● The problem:
Gather all lines in the entries below that include the word "slab".

Saved entries
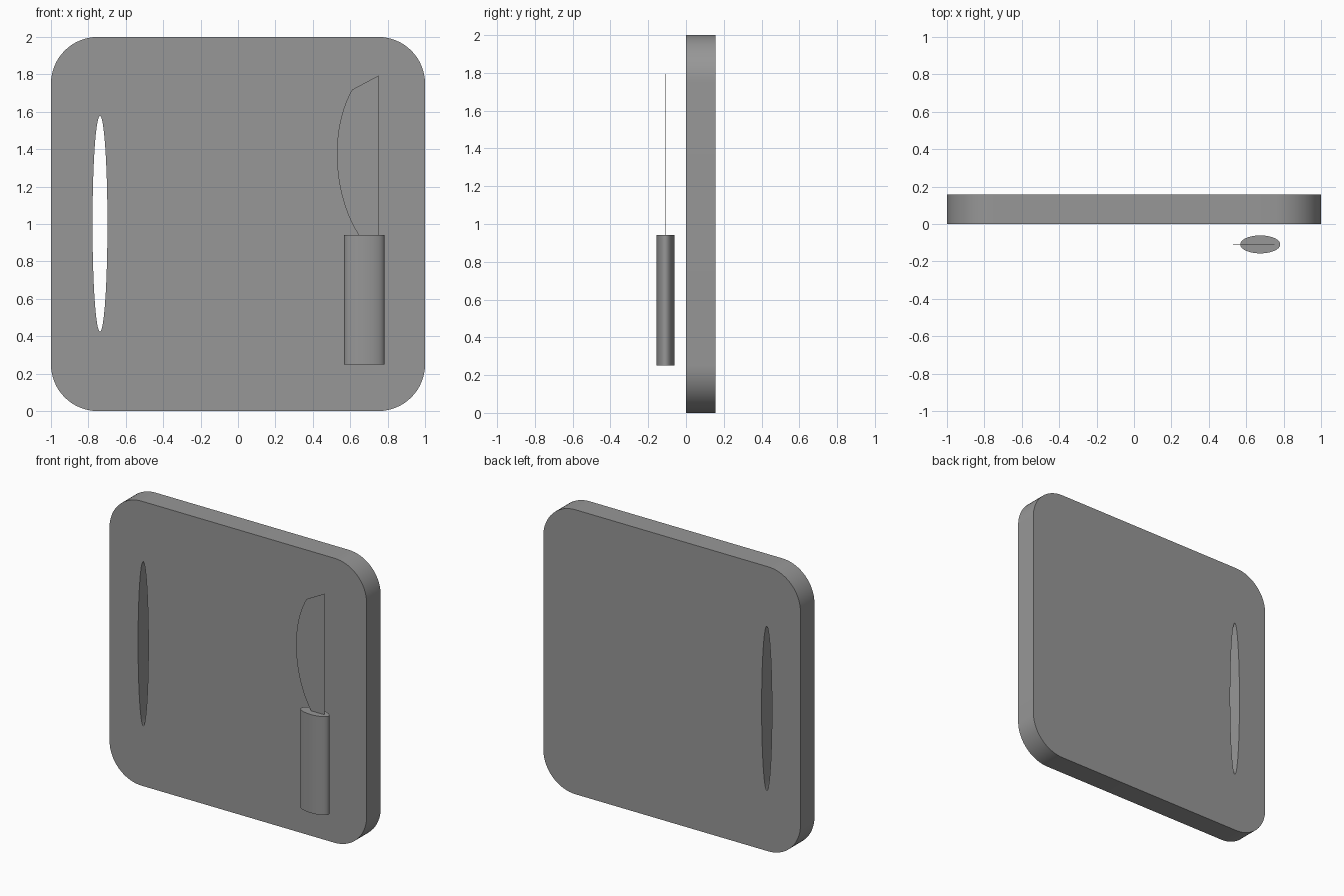
import bpy, bmesh
from math import sin, cos, pi, radians
from mathutils import Vector
from mathutils.geometry import interpolate_bezier

if "Cube" in bpy.data.objects:
    bpy.data.objects.remove(bpy.data.objects["Cube"])

grey = bpy.data.materials.new("dark_grey")
grey.diffuse_color = (0.31, 0.31, 0.31, 1)
grey.use_nodes = True
grey.node_tree.nodes["Principled BSDF"].inputs["Base Color"].default_value = grey.diffuse_color


def ellipse(cx, cy, rx, ry, n):
    return [(cx + rx * cos(2 * pi * i / n), cy + ry * sin(2 * pi * i / n)) for i in range(n)]


def slab(name, loops, depth, location, rotation=(0, 0, 0)):
    """Extrude closed 2D outlines (inner loops become holes) into a mesh."""
    cu = bpy.data.curves.new(name, 'CURVE')
    cu.dimensions, cu.fill_mode, cu.extrude = '2D', 'BOTH', depth / 2
    for pts in loops:
        s = cu.splines.new('POLY')
        s.points.add(len(pts) - 1)
        for p, (x, y) in zip(s.points, pts):
            p.co = (x, y, 0, 1)
        s.use_cyclic_u = True
    ob = bpy.data.objects.new(name, cu)
    bpy.context.collection.objects.link(ob)
    ob.location, ob.rotation_euler = location, rotation
    bpy.ops.object.select_all(action='DESELECT')
    bpy.context.view_layer.objects.active = ob
    ob.select_set(True)
    bpy.ops.object.convert(target='MESH')
    ob = bpy.context.object
    ob.name = name
    # weld cap and wall edges, then smooth the round walls
    bm = bmesh.new()
    bm.from_mesh(ob.data)
    bmesh.ops.remove_doubles(bm, verts=bm.verts, dist=1e-5)
    bmesh.ops.recalc_face_normals(bm, faces=bm.faces)
    bm.to_mesh(ob.data)
    bm.free()
    ob.data.materials.clear()
    ob.data.materials.append(grey)
    bpy.ops.object.shade_smooth_by_angle(angle=radians(25))
    return ob


UPRIGHT = (pi / 2, 0, 0)

# Cutting board: rounded square with a slot-like grip hole
R, N = 0.25, 16
outline = []
for k, (sx, sz) in enumerate([(1, 1), (-1, 1), (-1, -1), (1, -1)]):
    for i in range(N + 1):
        a = (k + i / N) * pi / 2
        outline.append((sx * (1 - R) + R * cos(a), 1 + sz * (1 - R) + R * sin(a)))
grip_hole = ellipse(-0.738, 1.001, 0.04, 0.577, 64)
slab("cutting_board", [outline, grip_hole], 0.156, (0, 0.079, 0), UPRIGHT)

# Knife handle: upright oval cylinder
KNIFE_Y = -0.109
slab("knife_handle", [ellipse(0, 0, 0.107, 0.048, 48)], 0.692, (0.675, KNIFE_Y, 0.596))

# Knife blade: paper-thin sheet with a bowed cutting edge
edge = interpolate_bezier(*[Vector(p) for p in
                            [(0.645, 0.942), (0.51, 1.15), (0.485, 1.5), (0.61, 1.718)]], 24)
profile = [tuple(p) for p in edge] + [(0.75, 1.793), (0.75, 0.942)]
slab("knife_blade", [profile], 0.002, (0, KNIFE_Y, 0), UPRIGHT)
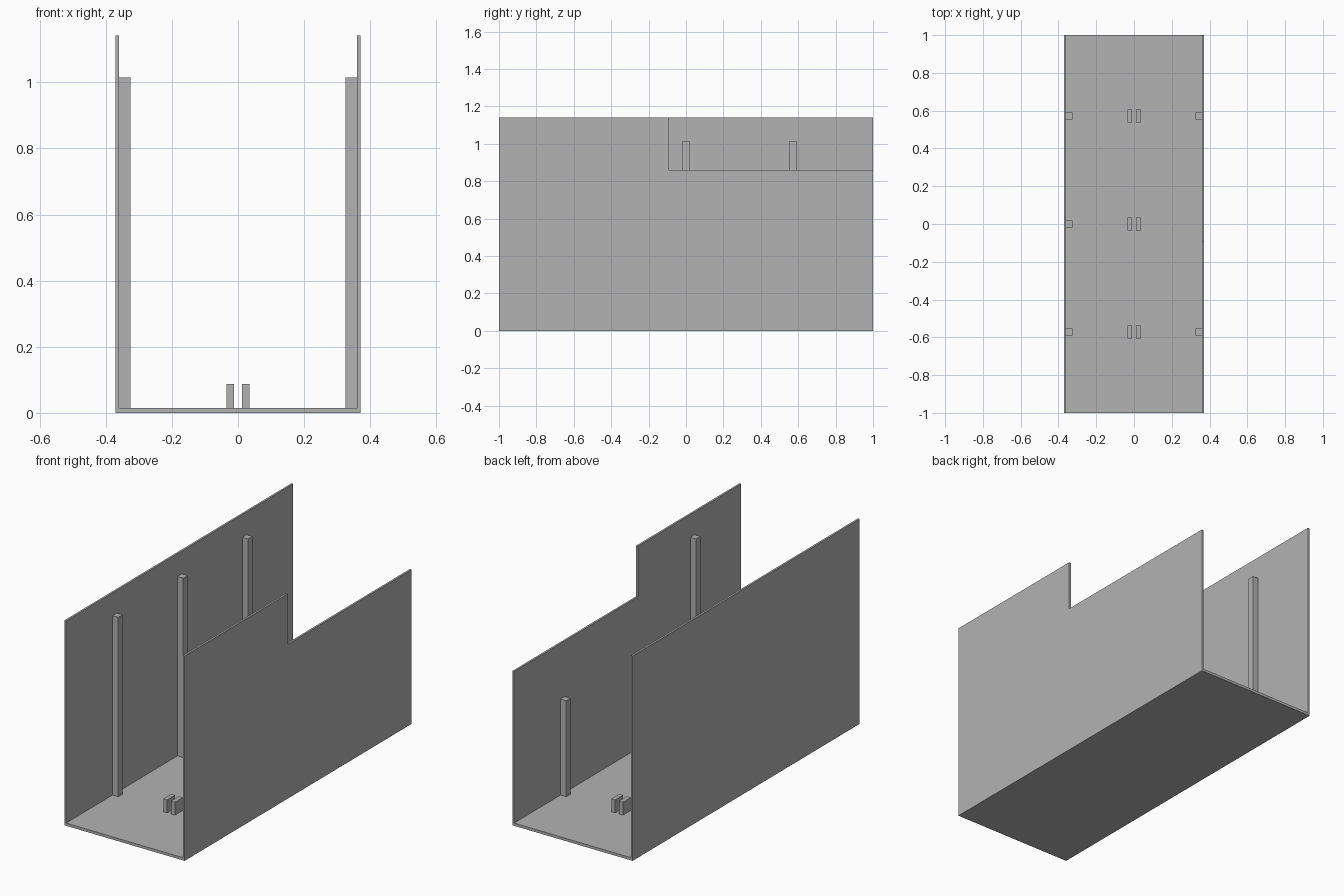
import bpy
import bmesh

if "Cube" in bpy.data.objects:
    bpy.data.objects.remove(bpy.data.objects["Cube"])

grey = bpy.data.materials.new("light grey")
grey.diffuse_color = (0.448, 0.448, 0.448, 1)
grey.use_nodes = True
grey.node_tree.nodes["Principled BSDF"].inputs["Base Color"].default_value = grey.diffuse_color

HALF_W, INNER, FLOOR, TOP = 0.371, 0.36, 0.015, 1.142


def prism(name, outline, x0, x1):
    """Extrude a (y, z) outline from x0 to x1."""
    bm = bmesh.new()
    face = bm.faces.new([bm.verts.new((x0, y, z)) for y, z in outline])
    ext = bmesh.ops.extrude_face_region(bm, geom=[face])
    moved = [v for v in ext["geom"] if isinstance(v, bmesh.types.BMVert)]
    bmesh.ops.translate(bm, vec=(x1 - x0, 0, 0), verts=moved)
    bmesh.ops.recalc_face_normals(bm, faces=bm.faces)
    mesh = bpy.data.meshes.new(name)
    bm.to_mesh(mesh)
    bm.free()
    mesh.materials.append(grey)
    obj = bpy.data.objects.new(name, mesh)
    bpy.context.collection.objects.link(obj)


def box(name, x0, x1, y0, y1, z0, z1):
    prism(name, [(y0, z0), (y1, z0), (y1, z1), (y0, z1)], x0, x1)


# Floor and full left wall
box("floor", -HALF_W, HALF_W, -1, 1, 0, FLOOR)
box("left_wall", -HALF_W, -INNER, -1, 1, FLOOR, TOP)

# Right wall, stepped down towards the back
prism("right_wall", [(-1, FLOOR), (1, FLOOR), (1, 0.86), (-0.09, 0.86),
                     (-0.09, TOP), (-1, TOP)], INNER, HALF_W)

# Posts against the walls: the one below the step is short
for y in (-0.572, 0, 0.572):
    box("left_post", -INNER, -0.325, y - 0.019, y + 0.019, FLOOR, 1.015)
for y, top in ((-0.572, 1.015), (0.572, 0.55)):
    box("right_post", 0.325, INNER, y - 0.019, y + 0.019, FLOOR, top)

# Pairs of small blocks along the middle of the floor
for y in (-0.572, 0, 0.572):
    for x in (-0.0235, 0.0235):
        box("floor_block", x - 0.012, x + 0.012, y - 0.035, y + 0.035, FLOOR, 0.087)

● Solution:
def slab(name, loops, depth, location, rotation=(0, 0, 0)):
slab("cutting_board", [outline, grip_hole], 0.156, (0, 0.079, 0), UPRIGHT)
slab("knife_handle", [ellipse(0, 0, 0.107, 0.048, 48)], 0.692, (0.675, KNIFE_Y, 0.596))
slab("knife_blade", [profile], 0.002, (0, KNIFE_Y, 0), UPRIGHT)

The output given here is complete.